I was pretty stressed in the few months before I left Seattle. I was deciding if and where I should go to graduate school and trying to summon the strength to leave my great job and one-of-a-kind friends in the Emerald City. During this time, I developed an unlike-me habit of watching an episode of Are You Afraid of the Dark every night before falling asleep. Perhaps watching comfort television is in the same habit-family as eating comfort food? I’m not sure…but the tales of the Midnight Society certainly made me feel better.
Recent reports about the onset of Generation Y members seeking comfort through nostalgia got me thinking about my Retro TV coping mechanism. Is it really that rare for 20-somethings to look back? The Beatles felt nostalgic about Yesterday, so why is it absurd for a 20-something to feel nostalgic about the last decade? Moreover, is Generation Y really a particularly nostalgic generation? Would members of Generation X never think to cope with Growing Pains by watching re-runs of The Brady Bunch? Perhaps we just seem nostalgic because we’re social communicators and can easily access aspects of our childhood via the web, which would have been much harder if not entirely impossible for earlier generations.
And if Generation Y does seek comfort in nostalgia, what’s the harm? Nostalgia is proven to increase a person’s psychological health. Maybe all that nostalgia we’ve allegedly been practicing as a generation is fueling our general optimism during this rough economic climate. Nostalgia also counteracts the effects of loneliness and boosts perceptions of social support, both important things for members of Gen Y.
Still, I’m not convinced that 20-somethings are beating out older generations with the classic, “back in my day…” line.
This article by the New York Times states:
Even though nostalgia hits every generation, it seems awfully early for 28-year-olds to be looking back. One possible explanation, say authors who focus on generational identity, is the impact of the terror attacks of Sept. 11, 2001. The political and economic climate of the late ’90s had been as soothing as a Backstreet Boys ballad: no wars, unemployment as low as 4 percent, a $120 billion federal surplus.”

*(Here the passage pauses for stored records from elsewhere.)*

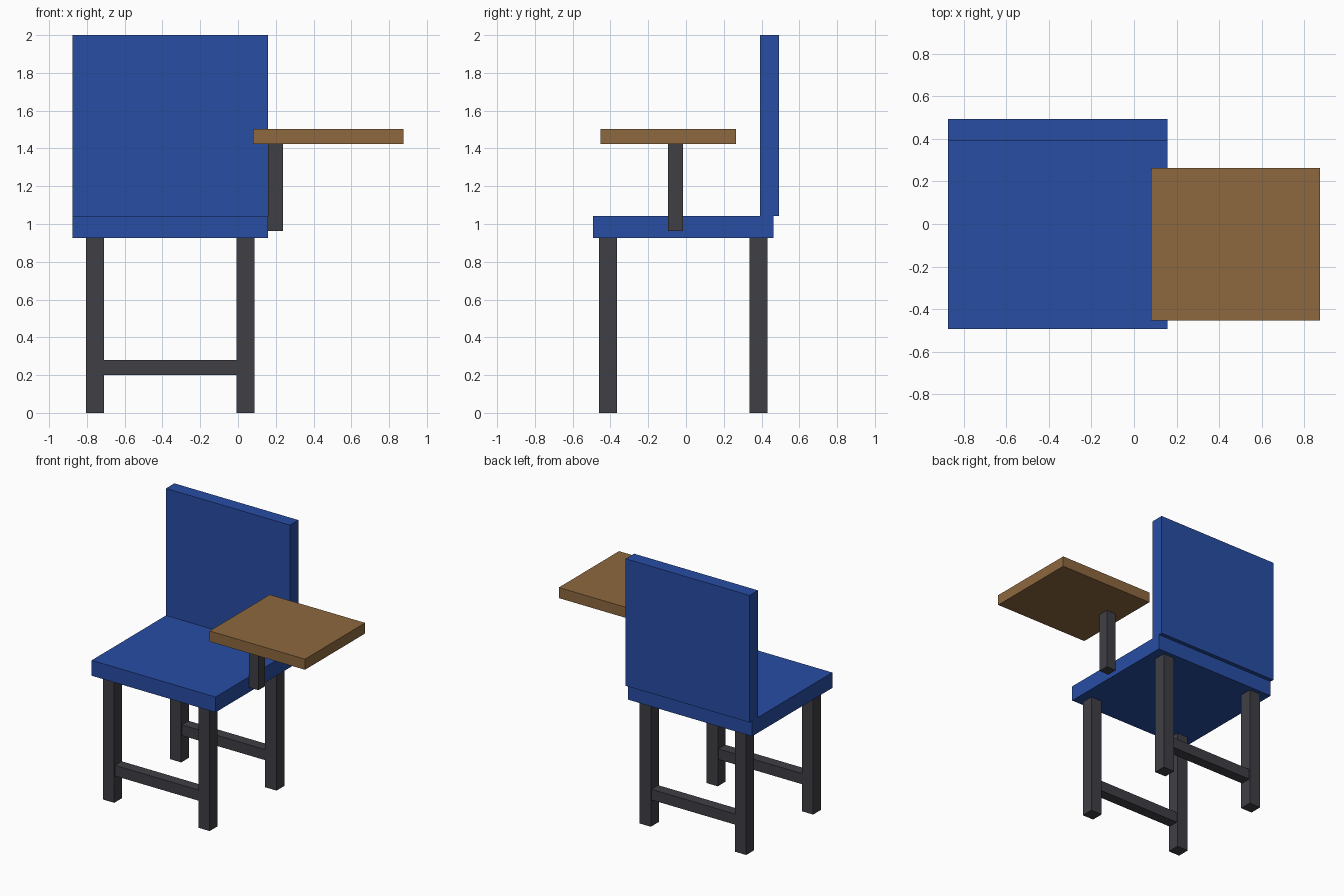
import bpy

if "Cube" in bpy.data.objects:
    bpy.data.objects.remove(bpy.data.objects["Cube"])


def material(name, rgb):
    m = bpy.data.materials.new(name)
    m.diffuse_color = (*rgb, 1)
    m.use_nodes = True
    m.node_tree.nodes["Principled BSDF"].inputs["Base Color"].default_value = m.diffuse_color
    return m


BLUE = material("blue", (0.02, 0.075, 0.37))
WOOD = material("wood", (0.27, 0.14, 0.05))
METAL = material("dark_metal", (0.05, 0.05, 0.06))


def box(name, x, y, z, mat):
    """Box from (min, max) ranges on each axis."""
    bpy.ops.mesh.primitive_cube_add(size=1)
    ob = bpy.context.object
    ob.name = name
    ob.location = [(a + b) / 2 for a, b in (x, y, z)]
    ob.scale = [b - a for a, b in (x, y, z)]
    bpy.ops.object.transform_apply(location=False, rotation=False, scale=True)
    ob.data.materials.append(mat)
    return ob


def span(center, size):
    return (center - size / 2, center + size / 2)


# Seat and backrest
SEAT_X = (-0.876, 0.158)
box("seat", SEAT_X, (-0.493, 0.463), (0.926, 1.042), BLUE)
box("backrest", SEAT_X, (0.393, 0.493), (1.042, 2.0), BLUE)

# Legs, with a cross rail joining each left/right pair
LEG = 0.095
LEG_X = {"left": -0.757, "right": 0.039}
for row, y in (("front", -0.414), ("back", 0.384)):
    for side, x in LEG_X.items():
        box(f"{row}_{side}_leg", span(x, LEG), span(y, LEG), (0, 0.926), METAL)
    rail_x = (LEG_X["left"] + LEG / 2, LEG_X["right"] - LEG / 2)
    box(f"{row}_rail", rail_x, span(y, 0.08), (0.2, 0.28), METAL)

# Side writing tablet on its post
box("tablet_post", (0.158, 0.238), span(-0.056, 0.08), (0.963, 1.424), METAL)
box("tablet", (0.08, 0.876), (-0.453, 0.264), (1.424, 1.504), WOOD)
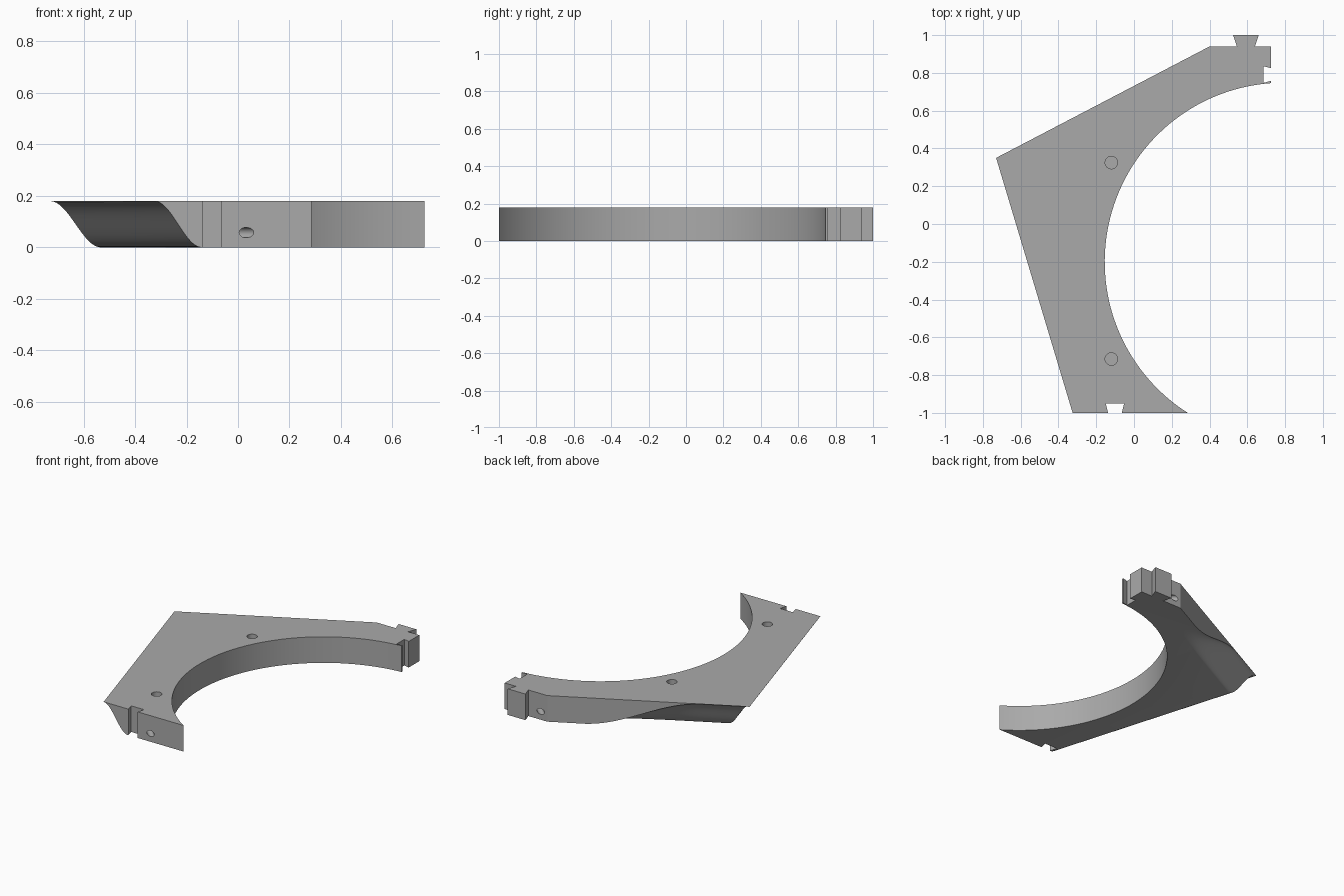
import bpy, bmesh, math
from mathutils import Vector

if "Cube" in bpy.data.objects:
    bpy.data.objects.remove(bpy.data.objects["Cube"], do_unlink=True)

H = 0.18
TOP_CORNER, SIDE_CORNER, FRONT_CORNER = Vector((0.4, 0.94)), Vector((-0.73, 0.35)), Vector((-0.325, -1))

gray = bpy.data.materials.new("mid gray")
gray.use_nodes = True
gray.diffuse_color = (0.4, 0.4, 0.4, 1)
gray.node_tree.nodes["Principled BSDF"].inputs["Base Color"].default_value = gray.diffuse_color


def finish(bm, name):
    bmesh.ops.recalc_face_normals(bm, faces=bm.faces)
    mesh = bpy.data.meshes.new(name)
    bm.to_mesh(mesh)
    bm.free()
    obj = bpy.data.objects.new(name, mesh)
    bpy.context.collection.objects.link(obj)
    mesh.materials.append(gray)
    return obj


def extrude_up(bm, face, dz):
    new = bmesh.ops.extrude_face_region(bm, geom=[face] if not isinstance(face, list) else face)["geom"]
    return [v for v in new if isinstance(v, bmesh.types.BMVert)]


def ease(t):
    t = min(max(t, 0), 1)
    return 0.5 - 0.5 * math.cos(math.pi * t)


def undercut(name, a, b, u_range, nu, v_range, nv, height):
    """Solid below a height surface, laid along the edge from a to b."""
    u_dir = (b - a).normalized()
    v_dir = Vector((-u_dir.y, u_dir.x))
    bm = bmesh.new()
    rows = []
    for i in range(nu + 1):
        u = u_range[0] + (u_range[1] - u_range[0]) * i / nu
        row = []
        for j in range(nv + 1):
            v = v_range[0] + (v_range[1] - v_range[0]) * j / nv
            p = a + u_dir * u + v_dir * v
            row.append(bm.verts.new((p.x, p.y, H * height(u, v) - 0.0005)))
        rows.append(row)
    for r, s in zip(rows, rows[1:]):
        for j in range(nv):
            bm.faces.new((r[j], r[j + 1], s[j + 1], s[j]))
    for v in extrude_up(bm, bm.faces[:], 0):
        v.co.z = -0.1
    return finish(bm, name)


def drill(name, start, direction, radius, depth):
    bm = bmesh.new()
    bmesh.ops.create_cone(bm, cap_ends=True, segments=32, radius1=radius, radius2=radius, depth=2 * depth)
    obj = finish(bm, name)
    obj.location = start
    obj.rotation_euler = Vector(direction).to_track_quat("Z", "Y").to_euler()
    return obj


# Plate outline: dovetail tab, side slot, inner arc, front slot
outline = [TOP_CORNER, (0.545, 0.94), (0.525, 1), (0.66, 1), (0.64, 0.94), (0.725, 0.94),
           (0.725, 0.825), (0.685, 0.835), (0.685, 0.747), (0.725, 0.758)]
centre, radius = Vector((0.793, -0.2)), 0.948
start, end = math.radians(94.1), math.radians(237.6)
for i in range(65):
    a = start + (end - start) * i / 64
    outline.append(centre + radius * Vector((math.cos(a), math.sin(a))))
outline[-1].y = -1
outline += [(-0.065, -1), (-0.052, -0.95), (-0.15, -0.95), (-0.137, -1), FRONT_CORNER, SIDE_CORNER]

bm = bmesh.new()
base = bm.faces.new([bm.verts.new((p[0], p[1], 0)) for p in outline])
for v in extrude_up(bm, base, H):
    v.co.z = H
frame = finish(bm, "curved_frame")

# Curved undercuts along the side edge and the back edge
side_w, back_w = 0.177, 0.13
back_len = (SIDE_CORNER - TOP_CORNER).length
cutters = [
    undercut("side_undercut", SIDE_CORNER, FRONT_CORNER, (-0.3, 1.7), 1, (-0.1, side_w), 32,
             lambda u, v: ease(1 - v / side_w)),
    undercut("back_undercut", TOP_CORNER, SIDE_CORNER, (0.17 * back_len, back_len + 0.2), 48,
             (-0.05, back_w), 24,
             lambda u, v: ease((u / back_len - 0.17) / 0.6) * ease(1 - v / back_w)),
]

# Round pin holes
for y in (0.325, -0.715):
    cutters.append(drill("top_hole", (-0.12, y, H), (0, 0, 1), 0.033, 0.08))
cutters.append(drill("front_hole", (0.033, -1, 0.057), (1, -1, 0), 0.02, 0.12))
cutters.append(drill("back_hole", (0.45, 0.94, 0.057), (-1, 1, 0), 0.02, 0.1))

bpy.context.view_layer.objects.active = frame
for c in cutters:
    c.hide_render = True
    mod = frame.modifiers.new(c.name, "BOOLEAN")
    mod.operation, mod.solver, mod.object = "DIFFERENCE", "EXACT", c
    bpy.ops.object.modifier_apply(modifier=mod.name)
    bpy.data.objects.remove(c, do_unlink=True)

bpy.ops.object.select_all(action="DESELECT")
frame.select_set(True)
bpy.ops.object.shade_smooth_by_angle(angle=math.radians(25))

Gen Y is nostalgic for the good ‘ole days because they really were the good ole’ days, and we suddenly find things getting much more difficult for us, resulting in reflection on a better time. This makes sense. But check out this study reported by Science Daily. It’s actually been found that if an event begins poorly and gets better, you’ll have a more positive memory than if it starts out good and gets worse. In this light, might we find that a 20 something today is just as nostalgic as a 20 something from an earlier generation, if not less nostalgic?
Though Gen Y doesn’t exactly have a cake walk nowadays, the previous generations have lived through their own equal if not much worse bouts of war, disasters, and work insecurities. Also, many of my peers (myself included) weren’t in the full-time workplace at all during 9/11 or when the unemployment rate dropped to 4%, so it’s difficult for us to be nostalgic for that time, from an adult and economic perspective.
Perhaps it’s not the wish for a national environment without war, threats of terrorism and unemployment that is driving members of Gen Y to think so fondly of the past. Perhaps it’s just the simplicity of childhood.
I think that what other generations perceive to be more-rampant-than-usual nostalgia is just a highly communicative and technology-enabled generation growing up. Were previous generations so unaware of their own growth that they never looked behind them to remember where they’d been before transitioning into/within the full-time working world? I doubt it. Perhaps the spotlight is just on a vocal and social generation Y right now.